“Photography As ART” script shows how James creates his art using only light, camera, and optics, in addition to considerable logistical planning, technical experimentation, patience and dedication.
Major themes for creating a series of photographs can take months and years, but the creative search never ends. James always carries a camera and after “Aliens” looked to cellos, rose pedals and fallen leaves for inspiration.
Image 58 and 59 show cello versions, followed by 60 with rose pedals, and 61 a single discovered archived photograph taken in fallen leaves.
Image 62 shows ROOM OF BLUES from the DOUBLE VISION series full out and in tilts, pans, zooms.
The DOUBLE VISION series followed. When interviewing James, no particular recollection came to his mind for what gave inspiration to creating this series, except for the condition of seeing double. The idea was to make the Muse, Cleveland, identical or fraternal twins in different scenarios, by taking two exposures on one-single piece of film. Continuing his explorations on different ways to tell stories visually through the camera is always provides motivational inspiration, but what else?

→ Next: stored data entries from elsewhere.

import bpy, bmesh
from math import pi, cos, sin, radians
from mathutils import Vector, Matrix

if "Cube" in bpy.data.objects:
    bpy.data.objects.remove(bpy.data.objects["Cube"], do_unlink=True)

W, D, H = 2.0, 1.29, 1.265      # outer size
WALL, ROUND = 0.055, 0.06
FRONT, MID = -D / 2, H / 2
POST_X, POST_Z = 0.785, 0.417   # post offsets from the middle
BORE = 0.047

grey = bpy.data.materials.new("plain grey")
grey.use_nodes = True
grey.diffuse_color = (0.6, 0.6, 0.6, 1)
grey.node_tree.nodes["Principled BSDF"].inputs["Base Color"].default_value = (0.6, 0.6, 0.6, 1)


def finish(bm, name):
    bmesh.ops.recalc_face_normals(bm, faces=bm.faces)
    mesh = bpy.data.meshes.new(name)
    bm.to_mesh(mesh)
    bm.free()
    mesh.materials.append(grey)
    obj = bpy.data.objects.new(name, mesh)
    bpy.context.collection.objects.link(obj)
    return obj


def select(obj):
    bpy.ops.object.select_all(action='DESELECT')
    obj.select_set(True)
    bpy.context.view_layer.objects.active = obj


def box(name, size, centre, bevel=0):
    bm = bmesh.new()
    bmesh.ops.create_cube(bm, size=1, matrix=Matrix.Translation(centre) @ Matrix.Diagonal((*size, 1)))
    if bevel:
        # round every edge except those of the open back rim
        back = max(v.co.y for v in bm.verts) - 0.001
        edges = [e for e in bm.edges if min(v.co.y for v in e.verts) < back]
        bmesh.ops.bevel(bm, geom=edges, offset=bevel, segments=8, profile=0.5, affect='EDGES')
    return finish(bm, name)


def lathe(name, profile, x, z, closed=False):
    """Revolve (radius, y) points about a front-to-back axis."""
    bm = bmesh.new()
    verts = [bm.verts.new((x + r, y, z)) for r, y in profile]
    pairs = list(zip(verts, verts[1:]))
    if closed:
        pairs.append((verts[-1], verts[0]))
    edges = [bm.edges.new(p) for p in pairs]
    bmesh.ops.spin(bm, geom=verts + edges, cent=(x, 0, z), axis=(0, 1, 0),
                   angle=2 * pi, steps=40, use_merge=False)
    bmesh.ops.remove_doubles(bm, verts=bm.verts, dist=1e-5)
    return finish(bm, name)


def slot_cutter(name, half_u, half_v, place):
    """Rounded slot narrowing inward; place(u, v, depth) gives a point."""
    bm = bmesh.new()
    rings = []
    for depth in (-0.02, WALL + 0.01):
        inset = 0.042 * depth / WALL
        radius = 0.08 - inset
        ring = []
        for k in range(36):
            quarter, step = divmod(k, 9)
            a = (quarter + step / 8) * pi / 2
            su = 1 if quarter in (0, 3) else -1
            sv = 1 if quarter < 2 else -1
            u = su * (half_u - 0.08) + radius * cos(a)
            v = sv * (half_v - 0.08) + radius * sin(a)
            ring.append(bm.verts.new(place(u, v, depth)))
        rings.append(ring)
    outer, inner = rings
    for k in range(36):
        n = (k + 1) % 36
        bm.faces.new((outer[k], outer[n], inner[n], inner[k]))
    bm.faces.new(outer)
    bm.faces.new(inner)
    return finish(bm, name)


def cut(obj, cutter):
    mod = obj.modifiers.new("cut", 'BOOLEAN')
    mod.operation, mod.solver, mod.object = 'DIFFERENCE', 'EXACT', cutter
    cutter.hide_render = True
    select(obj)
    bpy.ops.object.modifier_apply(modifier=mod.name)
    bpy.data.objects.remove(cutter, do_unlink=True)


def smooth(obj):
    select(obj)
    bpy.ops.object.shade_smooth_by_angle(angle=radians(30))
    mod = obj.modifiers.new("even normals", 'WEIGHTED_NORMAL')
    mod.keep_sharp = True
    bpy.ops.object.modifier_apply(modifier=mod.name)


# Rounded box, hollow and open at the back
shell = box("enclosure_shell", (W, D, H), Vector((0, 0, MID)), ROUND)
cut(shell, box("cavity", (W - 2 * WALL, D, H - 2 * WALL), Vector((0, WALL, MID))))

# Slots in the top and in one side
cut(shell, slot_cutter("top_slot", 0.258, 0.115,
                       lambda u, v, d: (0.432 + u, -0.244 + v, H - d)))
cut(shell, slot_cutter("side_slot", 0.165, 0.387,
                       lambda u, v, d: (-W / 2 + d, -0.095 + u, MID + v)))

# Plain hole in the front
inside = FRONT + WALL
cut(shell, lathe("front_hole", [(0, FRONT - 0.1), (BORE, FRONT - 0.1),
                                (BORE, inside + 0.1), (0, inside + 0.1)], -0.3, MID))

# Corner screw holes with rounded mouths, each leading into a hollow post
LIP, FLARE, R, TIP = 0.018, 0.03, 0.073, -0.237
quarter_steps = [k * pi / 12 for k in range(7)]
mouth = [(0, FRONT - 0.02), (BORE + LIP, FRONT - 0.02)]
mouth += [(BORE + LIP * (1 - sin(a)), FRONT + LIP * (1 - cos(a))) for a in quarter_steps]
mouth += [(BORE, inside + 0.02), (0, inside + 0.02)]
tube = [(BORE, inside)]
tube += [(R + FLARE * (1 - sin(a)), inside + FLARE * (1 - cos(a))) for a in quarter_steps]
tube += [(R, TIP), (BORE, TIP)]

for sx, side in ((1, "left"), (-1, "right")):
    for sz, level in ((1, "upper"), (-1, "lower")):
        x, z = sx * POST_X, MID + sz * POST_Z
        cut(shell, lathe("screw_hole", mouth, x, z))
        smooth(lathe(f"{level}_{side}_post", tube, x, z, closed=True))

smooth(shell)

Young Cleveland’s story was that she had inherited from her grandmother eight valuable acres of wooded property by Edgartown Pond. It included a plain, small rectangular single-story house where she lived. White shingles covered its exterior, but its interior was decorated in an eclectic color palette. There were only five rooms, including the bathroom. Each provided a setting for a visual story.

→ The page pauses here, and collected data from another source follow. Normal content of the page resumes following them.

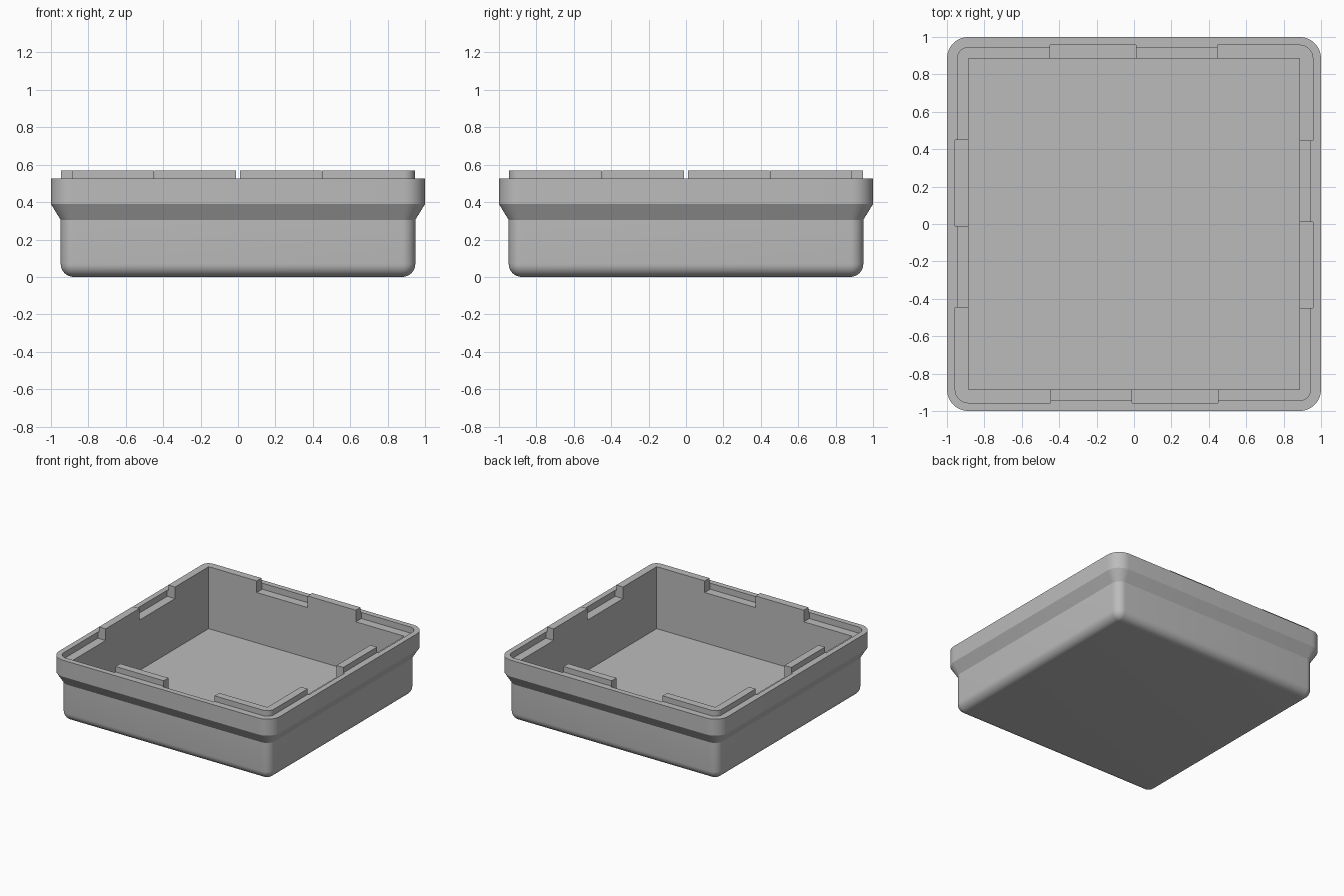
import bpy
import bmesh
from math import sin, cos, pi, radians
from mathutils import Matrix

cube = bpy.data.objects.get("Cube")
if cube:
    bpy.data.objects.remove(cube, do_unlink=True)

SEGS = 8
FLOOR_Z, RECESS_Z, RIM_Z, TAB_Z = 0.063, 0.475, 0.525, 0.57
INNER, BODY, FILLET = 0.885, 0.948, 0.07

grey = bpy.data.materials.new("plain grey")
grey.use_nodes = True
grey.diffuse_color = (0.5, 0.5, 0.5, 1)
grey.node_tree.nodes["Principled BSDF"].inputs["Base Color"].default_value = (0.5, 0.5, 0.5, 1)


def arc(cx, cy, r, start):
    """Quarter circle of points, anticlockwise."""
    angles = [start + pi / 2 * i / SEGS for i in range(SEGS + 1)]
    return [(cx + r * cos(a), cy + r * sin(a)) for a in angles]


def rounded_square(half, r):
    c = half - r
    corners = [(c, c), (-c, c), (-c, -c), (c, -c)]
    return [p for i, (x, y) in enumerate(corners) for p in arc(x, y, r, i * pi / 2)]


def finish(bm, name):
    bmesh.ops.remove_doubles(bm, verts=bm.verts, dist=0.0001)
    bmesh.ops.recalc_face_normals(bm, faces=bm.faces)
    mesh = bpy.data.meshes.new(name)
    bm.to_mesh(mesh)
    bm.free()
    mesh.materials.append(grey)
    obj = bpy.data.objects.new(name, mesh)
    bpy.context.collection.objects.link(obj)
    return obj


def prism(bm, outline, z0, z1, matrix):
    low = [bm.verts.new(matrix @ Matrix.Translation((x, y, z0)).translation) for x, y in outline]
    face = bm.faces.new(low)
    top = bmesh.ops.extrude_face_region(bm, geom=[face])["geom"]
    for v in top:
        if isinstance(v, bmesh.types.BMVert):
            v.co.z = z1


# Tray shell: rounded bottom, flared rim, raised lip and square inside
profile = []
for i in range(SEGS + 1):
    a = pi / 2 * i / SEGS
    inset = FILLET * (1 - sin(a))
    profile.append((BODY - inset, FILLET - inset, FILLET * (1 - cos(a))))
profile += [(BODY, 0.07, 0.305), (1, 0.115, 0.39), (1, 0.115, RIM_Z),
            (0.946, 0.06, RIM_Z), (0.946, 0.06, TAB_Z),
            (INNER, 0, TAB_Z), (INNER, 0, FLOOR_Z)]
bm = bmesh.new()
rings = [[bm.verts.new((x, y, z)) for x, y in rounded_square(half, r)]
         for half, r, z in profile]
for a, b in zip(rings, rings[1:]):
    for i in range(len(a)):
        j = (i + 1) % len(a)
        bm.faces.new((a[i], a[j], b[j], b[i]))
bm.faces.new(rings[0])
bm.faces.new(rings[-1])
tray = finish(bm, "tray")

# Recesses between the raised tabs, repeated by a half turn
bm = bmesh.new()
OUT, IN, END, R = 0.956, 0.8, 0.447, 0.07
corner = arc(-OUT + R, -OUT + R, R, pi)
corner_recess = corner + [(-END, -OUT), (-END, -IN), (-IN, -IN), (-IN, -END), (-OUT, -END)]
front_recess = [(-0.01, -OUT), (0.45, -OUT), (0.45, -IN), (-0.01, -IN)]
side_recess = [(-y, -x) for x, y in front_recess]
for turn in (0, pi):
    spin = Matrix.Rotation(turn, 4, "Z")
    for outline in (corner_recess, front_recess, side_recess):
        prism(bm, outline, RECESS_Z, 0.7, spin)
cutter = finish(bm, "recess_cutter")
cutter.hide_render = True

cut = tray.modifiers.new("recesses", "BOOLEAN")
cut.operation = "DIFFERENCE"
cut.solver = "EXACT"
cut.object = cutter
bpy.ops.object.select_all(action="DESELECT")
bpy.context.view_layer.objects.active = tray
tray.select_set(True)
bpy.ops.object.modifier_apply(modifier=cut.name)
bpy.data.objects.remove(cutter, do_unlink=True)

bpy.ops.object.shade_smooth_by_angle(angle=radians(25))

The first piece, ROOM OF BLUES, was created with the idea of the twin Muses waking in the morning after an evening slumber party with her twin self. To pull it off he had his View Camera suffer from ocular misalignment by using an external shutter, or one that was outside of the camera.
Image 63 shows a contraption having two sliding panels that would perform like an external shutter. Then repeat back to Image 58.
I built this external shutter after taking the ROOM OF BLUES, but for this shot I took a razor to a large piece of black velvet paper, cut it in half, placed it about eight inches in front of the camera lens, and aligned the seam of the cut to the vertical edge of the bedpost. After setting the right aperture, which is a critical aspect for success, I flipped up one half of the black velvet and exposed the Muse lying on her bed. Then with the shutter re-set, I reversed the flip of the black velvet, asked the Muse to move to the chair, and took the second exposure. In this way, I combined two halves of the film, one with her on the bed and the other with her on the chair.
I understood how critical it was to use the correct lens aperture at the right distance from the black velvet shutter, but to have the left and the right sides match up so seamlessly may be the true testament to left-right brain collaboration. More likely it was just blind luck. It’s unlikely to be repeatable
The external shutter I made never worked out as well. The results of THE KITHCEN and some other themes, nice, but not shown required conventional darkroom blending to complete. Nevertheless, it will be up to the next experimental photographer to give it a shot and make it foolproof.
Image 64 shows CELLO SCULPTURE from the DOUBLE VISION series full out and in tilts, pans, zooms.
James took another approach in the making of CELLO SCULPTURE, for which again he used the View Camera. The first exposure was taken using natural light coming into the room from a window at left. This would illuminate the Muse playing her cello. Prior to pressing the shutter, the window just to the left of her was blocked with black velvet paper, therefor not exposing what was outside.
After taking this pose the shutter was re-set. Then the black velvet paper on the viewable window was removed and placed on the window that had provided the light for the first exposure. In other words, the light illuminating the inside was now blocked, leaving the room in the dark. Only the scene outside was now visible. To create that scene, he had his Muse pose herself outside like a garden sculpture to be seen through the window, and took a second exposure.
Image 65 shows MAKING UP from the DOUBLE VISION series full out and in tilts, pans, zooms.
This photograph called MAKING UP used a similar approach, only in this one, the mirror was blackened out with the foreground lit for the first exposure. The mirror was cleared and lighting reversed for the second exposure showing the Muse relaxing in the tub with her cup of tea on the side. This bathroom was very small and controlling the light was a challenge.
Image 66 shows PEEK-A-BOO from the DOUBLE VISION series full out and in tilts, pans, zooms.
The last among my four favorites from this series is PEEK-A-BOO. I usually make several versions and selected this one to show. The theme for this one is sneaking a peek at yourself. It’s also descriptive of the voyeuristic aspect of photography.
The process was like that of CHELLO SCULPTURE. The exposure of the foreground of her peeking was lit by a window on the left side. That window’s light was then blocked to darken this room, and a door was now opened at left in the background red room. The table lamp was turned on, the Muse moved to the chair (that had been there even in the first exposure) and the second exposure was taken. Love it!
THE END of Scene Nine